When a person moves to a different climate, he suffers for a while from the difference. Then he becomes acclimated. Thereafter, he can go about his work without undue attention to the weather. As we see over and over the deliverance and cleansing that trials bring to our lives, we can begin to rejoice that God is working in us, and then ignore the trials as we go about our work.

God’s purpose is not to make life easy or pleasant for us, but to build godly character qualities into us. Character comes from facing difficulties and overcoming them. For committed Christians who are striving for maturity, the strongest trials come just BEFORE major steps forward. (It is darkest just before dawn.) In the middle of the hottest trial or suffering is the time to “look up, and lift up your heads; for your redemption draweth nigh.” Luke 21:28b.

Just because we do not see what God is doing, does not mean he is not working. It only means we are looking in the wrong direction. We do not have to be aware of his moving; he is moving. “But the God of all grace, who hath called us unto his eternal glory by Christ Jesus, after that ye have suffered a while, make you perfect, stablish, strengthen, settle you.” 1 Peter 5:10.

“And I will bring the third part through the fire, and will refine them as silver is refined, and will try them as gold is tried: they shall call on my name, and I will hear them: I will say, It is my people: and they shall say, The Lord is my God.” Zechariah 13:9.

When we accept that God is using our suffering to purify–not punish–us, we can move our focus from the trial to God. As we remove our attention from the pain and concentrate on other things, the pain becomes less important–not necessarily less painful. As we begin to cooperate with God, often the trial is over sooner. One of my prayers has been, “Lord, let me learn this lesson this time. I don’t want to go around this one again.”

Learning Obedience
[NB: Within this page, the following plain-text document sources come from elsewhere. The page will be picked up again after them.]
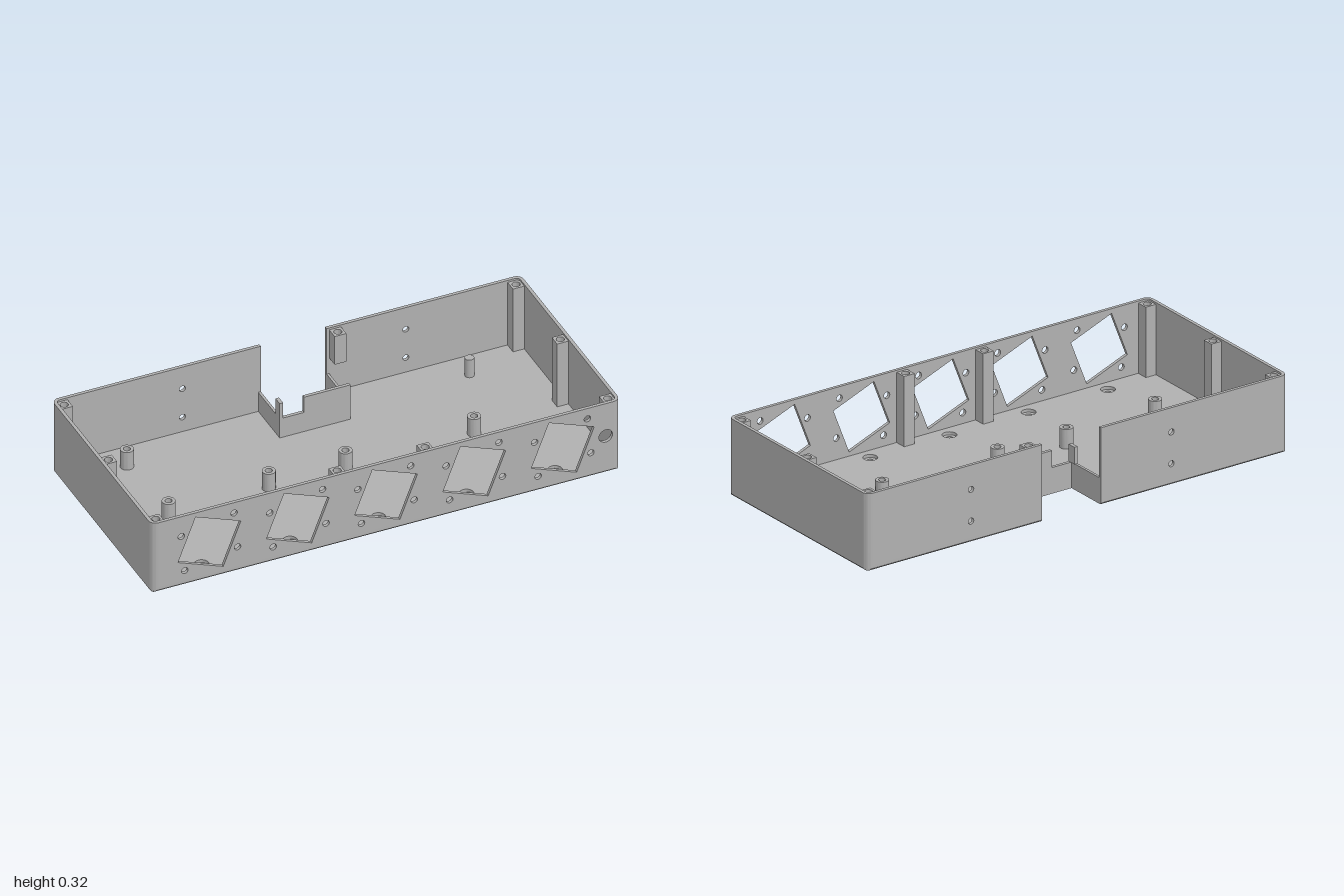
import * as THREE from 'three';
import { toCreasedNormals } from 'three/addons/utils/BufferGeometryUtils.js';

const W = 1, D = 0.462, H = 0.325, T = 0.014, R = 0.03;   // half width, half depth, height, wall, corner radius
const NL = -0.113, NR = 0.167, NZ = -0.265;               // notch left, right and inner edge
const FLOOR = 0.02, LOW = 0.007;                          // floor top and foot-recess layer

const polygon = pts => new THREE.Shape(pts.map(p => new THREE.Vector2(p[0], p[1])));
const rect = (x0, y0, x1, y1) => polygon([[x0, y0], [x1, y0], [x1, y1], [x0, y1]]);
const circle = (x, y, r) => new THREE.Path().absarc(x, y, r, 0, Math.PI * 2, true);

export function createModel() {
  const model = new THREE.Group();
  model.name = 'enclosure';
  const grey = new THREE.MeshStandardMaterial({ color: 0xb0b0b0 });
  grey.name = 'grey plastic';

  const add = (name, geometry, parent = model) => {
    const mesh = new THREE.Mesh(geometry, grey);
    mesh.name = name;
    parent.add(mesh);
    return mesh;
  };
  const extrude = (shape, depth) =>
    new THREE.ExtrudeGeometry(shape, { depth, bevelEnabled: false, curveSegments: 16 });
  // Plan shape (x, -z) raised from y0 to y1
  const raise = (shape, y0, y1) => extrude(shape, y1 - y0).rotateX(-Math.PI / 2).translate(0, y0, 0);
  const box = (name, x0, y0, z0, x1, y1, z1) =>
    add(name, new THREE.BoxGeometry(x1 - x0, y1 - y0, z1 - z0)
      .translate((x0 + x1) / 2, (y0 + y1) / 2, (z0 + z1) / 2));

  // Floor outline: rounded rectangle with the notch cut from the back edge
  const floorShape = () => {
    const s = new THREE.Shape();
    s.moveTo(-W + R, -D);
    s.lineTo(W - R, -D);
    s.absarc(W - R, -D + R, R, -Math.PI / 2, 0, false);
    s.lineTo(W, D - R);
    s.absarc(W - R, D - R, R, 0, Math.PI / 2, false);
    s.lineTo(NR, D);
    s.lineTo(NR, -NZ);
    s.lineTo(NL, -NZ);
    s.lineTo(NL, D);
    s.lineTo(-W + R, D);
    s.absarc(-W + R, D - R, R, Math.PI / 2, Math.PI, false);
    s.lineTo(-W, -D + R);
    s.absarc(-W + R, -D + R, R, Math.PI, Math.PI * 1.5, false);
    return s;
  };
  const unitX = [-0.753, -0.376, 0, 0.376, 0.753];

  // Lower floor layer: screw holes, round foot recesses, chamfered bottom edge
  const lower = floorShape();
  for (const x of unitX) lower.holes.push(circle(x, -0.39, 0.013));
  for (const x of [-0.93, 0.93]) for (const z of [-0.345, 0.25]) lower.holes.push(circle(x, -z, 0.036));
  const lowerGeo = raise(lower, 0, LOW);
  const p = lowerGeo.attributes.position;
  for (let i = 0; i < p.count; i++) {
    if (p.getY(i) > 0.001) continue;
    p.setX(i, THREE.MathUtils.clamp(p.getX(i), -W + 0.006, W - 0.006));
    p.setZ(i, THREE.MathUtils.clamp(p.getZ(i), -D + 0.006, D - 0.006));
  }
  add('floorUnderside', toCreasedNormals(lowerGeo, 0.4));

  // Upper floor layer with the wider counterbores
  const upper = floorShape();
  for (const x of unitX) upper.holes.push(circle(x, -0.39, 0.029));
  add('floor', toCreasedNormals(raise(upper, LOW, FLOOR), 0.5));

  // Front wall: five tilted square windows, their screw holes and a cable hole
  const front = rect(-W + R, LOW, W - R, H);
  const tilt = -0.371, half = 0.1035, cy = 0.171;
  for (const x of unitX) {
    const hole = [];
    for (let k = 0; k < 4; k++) {
      const a = tilt + Math.PI / 4 - k * Math.PI / 2, r = half * Math.SQRT2;
      hole.push(new THREE.Vector2(x + r * Math.cos(a), cy + r * Math.sin(a)));
    }
    front.holes.push(new THREE.Path(hole));
    for (const [dx, dy] of [[-0.12, 0.06], [0.105, 0.105], [0.12, -0.06], [-0.105, -0.105]])
      front.holes.push(circle(x + dx, cy + dy, 0.014));
  }
  front.holes.push(circle(0.936, 0.172, 0.029));
  add('frontWall', toCreasedNormals(extrude(front, T).translate(0, 0, D - T), 0.5));

  // Back wall in two parts, each with a pair of screw holes
  for (const [name, x0, x1, hx] of [['backWallRight', -W + R, NL, -0.447], ['backWallLeft', NR, W - R, 0.505]]) {
    const wall = rect(x0, LOW, x1, H);
    for (const y of [0.222, 0.088]) wall.holes.push(circle(hx, y, 0.013));
    add(name, toCreasedNormals(extrude(wall, T).translate(0, 0, -D), 0.5));
  }

  // Side walls and rounded corners
  for (const s of [-1, 1])
    box(s > 0 ? 'leftWall' : 'rightWall', s * (W - T / 2) - T / 2, LOW, -D + R, s * (W - T / 2) + T / 2, H, D - R);
  [[1, 1], [-1, 1], [-1, -1], [1, -1]].forEach(([sx, sy], i) => {
    const cx = sx * (W - R), cz = sy * (D - R), a = i * Math.PI / 2;
    const ring = new THREE.Shape();
    ring.absarc(cx, cz, R, a, a + Math.PI / 2, false);
    ring.absarc(cx, cz, R - T, a + Math.PI / 2, a, true);
    add('wallCorner', toCreasedNormals(raise(ring, LOW, H), 0.5));
  });

  // Low walls around the notch, stepped at the back, with a corner post
  const t = 0.011, low = 0.11, high = 0.182;
  box('notchSideRight', NL - t, FLOOR, -D + T, NL, low, NZ + T);
  box('notchSideLeft', NR, FLOOR, -D + T, NR + t, low, NZ + T);
  const step = polygon([[NL, FLOOR], [NR + t, FLOOR], [NR + t, high], [-0.02, high], [-0.02, low], [NL, low]]);
  add('notchInnerWall', extrude(step, T).translate(0, 0, NZ));
  box('notchPost', NL - t, low, NZ - 0.025, NL + 0.004, high, NZ + T);

  // Square lid bosses with screw holes; two of them hang short from the rim
  const bx = 0.963, bz = 0.422, b = 0.025;
  const bosses = [
    [-bx, -bz], [bx, -bz], [-bx, bz], [bx, bz, 0.205], [-bx, -0.015], [bx, -0.015],
    [-0.19, bz], [0.185, bz], [0.203, -bz, 0.19],
  ];
  for (const [x, z, y0 = FLOOR] of bosses) {
    const s = rect(x - b, -z - b, x + b, -z + b);
    s.holes.push(circle(x, -z, 0.016));
    add('lidBoss', toCreasedNormals(raise(s, y0, H - 0.008), 0.5));
    if (y0 > FLOOR) box('lidBossBase', x - b, y0 - 0.006, z - b, x + b, y0, z + b);
  }

  // Round board standoffs, plus one plain locating pin
  for (const [x, z] of [[-0.74, -0.327], [-0.74, 0.057], [-0.303, 0.036], [0.024, 0.036], [0.572, 0.036]]) {
    const s = new THREE.Shape().absarc(x, -z, 0.027, 0, Math.PI * 2, false);
    s.holes.push(circle(x, -z, 0.014));
    add('standoff', toCreasedNormals(raise(s, FLOOR, 0.103), 0.5));
  }
  add('locatingPin', new THREE.CylinderGeometry(0.019, 0.019, 0.083, 32).translate(0.72, FLOOR + 0.0415, -0.327));

  return model;
}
Jesus learned obedience through suffering. (Hebrews 5:8, 2:10.) He “also suffered for us, leaving us an example, that ye should follow in his steps:” 1 Peter 2:21. He is our pattern of obedience, and of behavior, and for living. “Beloved, think it not strange concerning the fiery trial which is to try you, as though some strange thing happened unto you; But rejoice, inasmuch as ye are partakers of Christ’s sufferings; that, when his glory shall be revealed, ye may be glad also with exceeding joy.” 1 Peter 4:12- 13. “If we suffer, we shall also reign with him:” 2 Timothy 2:12. “Yea, and all that will live godly in Christ Jesus shall suffer persecution.” 2 Timothy 3:12. Persecution comes from the world and from Satan in all areas, including our bodies. (Job 2:4-6.)
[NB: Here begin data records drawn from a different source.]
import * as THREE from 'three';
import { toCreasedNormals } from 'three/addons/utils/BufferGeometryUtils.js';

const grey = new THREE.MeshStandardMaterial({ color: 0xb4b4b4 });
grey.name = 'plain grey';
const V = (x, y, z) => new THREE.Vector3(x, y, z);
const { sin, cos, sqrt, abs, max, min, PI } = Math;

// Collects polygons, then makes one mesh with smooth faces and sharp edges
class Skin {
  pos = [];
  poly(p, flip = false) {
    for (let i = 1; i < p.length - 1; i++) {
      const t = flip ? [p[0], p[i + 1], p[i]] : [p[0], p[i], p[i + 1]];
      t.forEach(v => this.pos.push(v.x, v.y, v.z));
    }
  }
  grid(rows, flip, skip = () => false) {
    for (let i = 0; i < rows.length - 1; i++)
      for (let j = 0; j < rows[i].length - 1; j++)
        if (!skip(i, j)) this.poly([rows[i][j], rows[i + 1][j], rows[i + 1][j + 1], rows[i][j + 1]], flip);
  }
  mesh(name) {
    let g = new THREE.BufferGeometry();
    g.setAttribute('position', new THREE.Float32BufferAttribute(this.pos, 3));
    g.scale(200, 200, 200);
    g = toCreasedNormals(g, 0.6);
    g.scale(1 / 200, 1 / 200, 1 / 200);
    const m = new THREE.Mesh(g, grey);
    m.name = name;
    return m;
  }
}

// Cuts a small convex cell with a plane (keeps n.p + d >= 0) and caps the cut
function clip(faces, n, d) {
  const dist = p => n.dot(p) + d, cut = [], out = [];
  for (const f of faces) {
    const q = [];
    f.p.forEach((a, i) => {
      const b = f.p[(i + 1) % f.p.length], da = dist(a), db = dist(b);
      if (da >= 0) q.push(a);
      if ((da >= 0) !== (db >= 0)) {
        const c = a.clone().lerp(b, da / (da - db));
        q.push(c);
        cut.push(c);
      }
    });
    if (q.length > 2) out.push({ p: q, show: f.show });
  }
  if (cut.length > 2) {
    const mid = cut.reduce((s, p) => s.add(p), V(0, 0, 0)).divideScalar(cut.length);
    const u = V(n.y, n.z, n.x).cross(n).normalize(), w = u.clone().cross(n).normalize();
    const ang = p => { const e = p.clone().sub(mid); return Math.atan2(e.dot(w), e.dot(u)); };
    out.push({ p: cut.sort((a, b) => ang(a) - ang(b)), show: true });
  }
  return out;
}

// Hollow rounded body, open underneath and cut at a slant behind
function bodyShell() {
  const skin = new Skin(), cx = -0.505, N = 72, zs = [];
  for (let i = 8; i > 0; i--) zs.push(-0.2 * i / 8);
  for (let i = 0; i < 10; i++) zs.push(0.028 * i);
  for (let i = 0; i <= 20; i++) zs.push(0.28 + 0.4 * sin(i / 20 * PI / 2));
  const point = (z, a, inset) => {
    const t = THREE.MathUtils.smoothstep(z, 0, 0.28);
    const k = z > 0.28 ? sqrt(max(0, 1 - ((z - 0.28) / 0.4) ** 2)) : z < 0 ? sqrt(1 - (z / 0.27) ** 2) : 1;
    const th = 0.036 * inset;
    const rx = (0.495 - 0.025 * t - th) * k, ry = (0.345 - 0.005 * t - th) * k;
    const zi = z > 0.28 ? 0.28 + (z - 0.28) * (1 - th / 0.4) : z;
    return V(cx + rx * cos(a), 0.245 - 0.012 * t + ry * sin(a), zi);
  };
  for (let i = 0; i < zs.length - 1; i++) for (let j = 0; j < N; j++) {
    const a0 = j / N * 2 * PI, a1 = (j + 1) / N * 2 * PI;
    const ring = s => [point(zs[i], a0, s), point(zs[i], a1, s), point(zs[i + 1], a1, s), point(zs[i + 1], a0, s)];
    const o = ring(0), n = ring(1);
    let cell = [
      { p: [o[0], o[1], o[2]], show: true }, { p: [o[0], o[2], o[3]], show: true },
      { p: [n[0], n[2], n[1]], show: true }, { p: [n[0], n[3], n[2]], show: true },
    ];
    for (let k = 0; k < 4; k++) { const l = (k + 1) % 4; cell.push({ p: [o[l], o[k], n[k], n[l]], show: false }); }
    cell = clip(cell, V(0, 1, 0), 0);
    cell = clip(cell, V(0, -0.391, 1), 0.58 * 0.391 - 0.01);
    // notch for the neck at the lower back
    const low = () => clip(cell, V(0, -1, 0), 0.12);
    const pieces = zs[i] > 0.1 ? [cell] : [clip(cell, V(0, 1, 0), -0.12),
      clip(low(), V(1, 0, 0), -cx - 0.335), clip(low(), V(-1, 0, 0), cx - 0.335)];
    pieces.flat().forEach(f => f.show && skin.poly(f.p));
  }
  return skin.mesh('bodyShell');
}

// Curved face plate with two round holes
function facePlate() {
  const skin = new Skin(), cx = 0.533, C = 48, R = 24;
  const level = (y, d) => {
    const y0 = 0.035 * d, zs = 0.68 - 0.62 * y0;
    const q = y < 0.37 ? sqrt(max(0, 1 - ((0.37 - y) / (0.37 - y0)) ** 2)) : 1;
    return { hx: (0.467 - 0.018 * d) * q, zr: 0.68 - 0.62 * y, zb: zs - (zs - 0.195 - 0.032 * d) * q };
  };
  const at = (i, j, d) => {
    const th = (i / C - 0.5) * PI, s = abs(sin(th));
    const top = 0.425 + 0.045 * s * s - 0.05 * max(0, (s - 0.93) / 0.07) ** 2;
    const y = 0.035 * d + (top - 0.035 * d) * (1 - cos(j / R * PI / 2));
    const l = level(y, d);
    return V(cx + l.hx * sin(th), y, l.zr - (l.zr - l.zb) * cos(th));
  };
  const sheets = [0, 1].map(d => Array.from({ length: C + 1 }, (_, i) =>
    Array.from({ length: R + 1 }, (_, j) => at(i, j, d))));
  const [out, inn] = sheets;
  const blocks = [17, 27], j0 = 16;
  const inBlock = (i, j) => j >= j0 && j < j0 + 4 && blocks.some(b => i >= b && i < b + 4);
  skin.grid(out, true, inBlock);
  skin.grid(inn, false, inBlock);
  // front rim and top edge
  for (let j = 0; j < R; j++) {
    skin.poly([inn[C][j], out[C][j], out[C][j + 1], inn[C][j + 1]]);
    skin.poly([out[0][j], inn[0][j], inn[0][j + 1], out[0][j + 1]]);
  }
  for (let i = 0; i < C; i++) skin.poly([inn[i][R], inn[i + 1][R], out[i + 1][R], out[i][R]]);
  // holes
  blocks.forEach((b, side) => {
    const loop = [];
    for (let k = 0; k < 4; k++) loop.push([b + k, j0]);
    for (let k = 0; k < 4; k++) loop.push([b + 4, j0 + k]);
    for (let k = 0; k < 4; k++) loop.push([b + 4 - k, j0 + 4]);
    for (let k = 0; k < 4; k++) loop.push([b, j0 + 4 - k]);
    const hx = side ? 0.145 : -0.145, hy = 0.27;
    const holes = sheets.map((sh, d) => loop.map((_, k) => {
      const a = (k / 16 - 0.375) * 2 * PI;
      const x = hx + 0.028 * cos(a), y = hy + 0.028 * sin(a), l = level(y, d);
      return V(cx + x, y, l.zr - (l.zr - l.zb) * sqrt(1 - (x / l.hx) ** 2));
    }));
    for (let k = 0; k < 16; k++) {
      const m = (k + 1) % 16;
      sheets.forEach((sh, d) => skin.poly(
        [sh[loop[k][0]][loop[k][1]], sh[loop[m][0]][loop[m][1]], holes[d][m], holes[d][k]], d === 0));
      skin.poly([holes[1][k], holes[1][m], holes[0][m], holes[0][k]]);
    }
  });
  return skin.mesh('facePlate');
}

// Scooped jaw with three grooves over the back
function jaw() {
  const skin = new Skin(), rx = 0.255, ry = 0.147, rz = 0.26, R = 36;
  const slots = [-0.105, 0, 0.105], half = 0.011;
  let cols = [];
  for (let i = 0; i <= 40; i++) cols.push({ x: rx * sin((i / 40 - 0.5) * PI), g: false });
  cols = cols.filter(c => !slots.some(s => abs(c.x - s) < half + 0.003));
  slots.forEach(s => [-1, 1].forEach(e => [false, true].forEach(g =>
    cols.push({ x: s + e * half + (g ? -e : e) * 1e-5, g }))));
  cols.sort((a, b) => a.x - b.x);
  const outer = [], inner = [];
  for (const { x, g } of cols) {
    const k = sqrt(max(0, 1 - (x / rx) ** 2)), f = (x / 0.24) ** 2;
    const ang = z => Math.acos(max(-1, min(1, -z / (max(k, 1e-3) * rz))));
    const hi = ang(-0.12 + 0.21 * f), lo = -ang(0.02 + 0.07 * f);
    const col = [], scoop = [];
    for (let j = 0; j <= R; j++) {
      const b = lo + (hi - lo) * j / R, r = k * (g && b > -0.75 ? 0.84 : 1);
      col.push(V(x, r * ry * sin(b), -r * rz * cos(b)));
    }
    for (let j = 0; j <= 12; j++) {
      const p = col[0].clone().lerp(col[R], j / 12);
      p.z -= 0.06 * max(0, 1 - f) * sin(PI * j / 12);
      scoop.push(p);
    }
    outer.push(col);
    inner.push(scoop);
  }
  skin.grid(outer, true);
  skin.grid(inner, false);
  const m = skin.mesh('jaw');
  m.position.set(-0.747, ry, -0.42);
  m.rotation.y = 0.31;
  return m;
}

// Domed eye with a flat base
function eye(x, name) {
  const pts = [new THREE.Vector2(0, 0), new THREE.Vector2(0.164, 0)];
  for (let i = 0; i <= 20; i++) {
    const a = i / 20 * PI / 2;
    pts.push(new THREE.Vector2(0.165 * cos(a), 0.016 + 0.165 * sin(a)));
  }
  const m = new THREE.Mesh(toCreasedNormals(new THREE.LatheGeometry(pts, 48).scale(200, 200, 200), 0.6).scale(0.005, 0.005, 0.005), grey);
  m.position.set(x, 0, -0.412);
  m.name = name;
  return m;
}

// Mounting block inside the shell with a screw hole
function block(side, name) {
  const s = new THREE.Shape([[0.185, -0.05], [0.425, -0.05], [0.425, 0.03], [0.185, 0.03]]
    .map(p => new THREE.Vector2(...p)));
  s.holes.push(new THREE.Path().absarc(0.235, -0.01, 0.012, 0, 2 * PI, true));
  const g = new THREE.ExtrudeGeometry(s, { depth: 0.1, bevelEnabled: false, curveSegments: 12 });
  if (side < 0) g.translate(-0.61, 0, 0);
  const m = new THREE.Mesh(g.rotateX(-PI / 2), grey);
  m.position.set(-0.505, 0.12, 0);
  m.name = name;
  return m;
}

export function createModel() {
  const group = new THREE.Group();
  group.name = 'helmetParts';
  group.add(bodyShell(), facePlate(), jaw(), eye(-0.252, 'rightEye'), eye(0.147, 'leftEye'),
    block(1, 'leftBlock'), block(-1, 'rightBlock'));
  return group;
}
For Others

There is another reason Christians suffer–for others. Jesus suffered and died to pay for our sin. We cannot add anything to what he has done for us! But we can offer our suffering to God as a sacrifice “for others". (Colossians 1:24.) “For as the sufferings of Christ abound in us, so our consolation also aboundeth by Christ. And whether we be afflicted, it is for your consolation and salvation,” 2 Corinthians 1:5-6. We enter into “the fellowship of his sufferings, being made conformable unto his death;” Philippians 3:10. In our suffering he comforts us, and we are able to share that comfort with others. (2 Corinthians 1:6-7.)

Let us stop giving the enemy credit for what God is doing, and begin to “count it all joy when ye fall into divers temptations; Knowing this, that the trying of your faith worketh patience. But let patience have her perfect work, that ye may be perfect and entire, wanting nothing.” James 1:2- 4.

  • “Rejoice evermore.
  • Pray without ceasing.
  • In everything give thanks:
    for this is the will of God in Christ Jesus concerning you.”
    1 Thessalonians 5:16-18.
  • “Faithful is he that calleth you, who also will do it.”1 Thessalonians 5:24.

October 29, 1992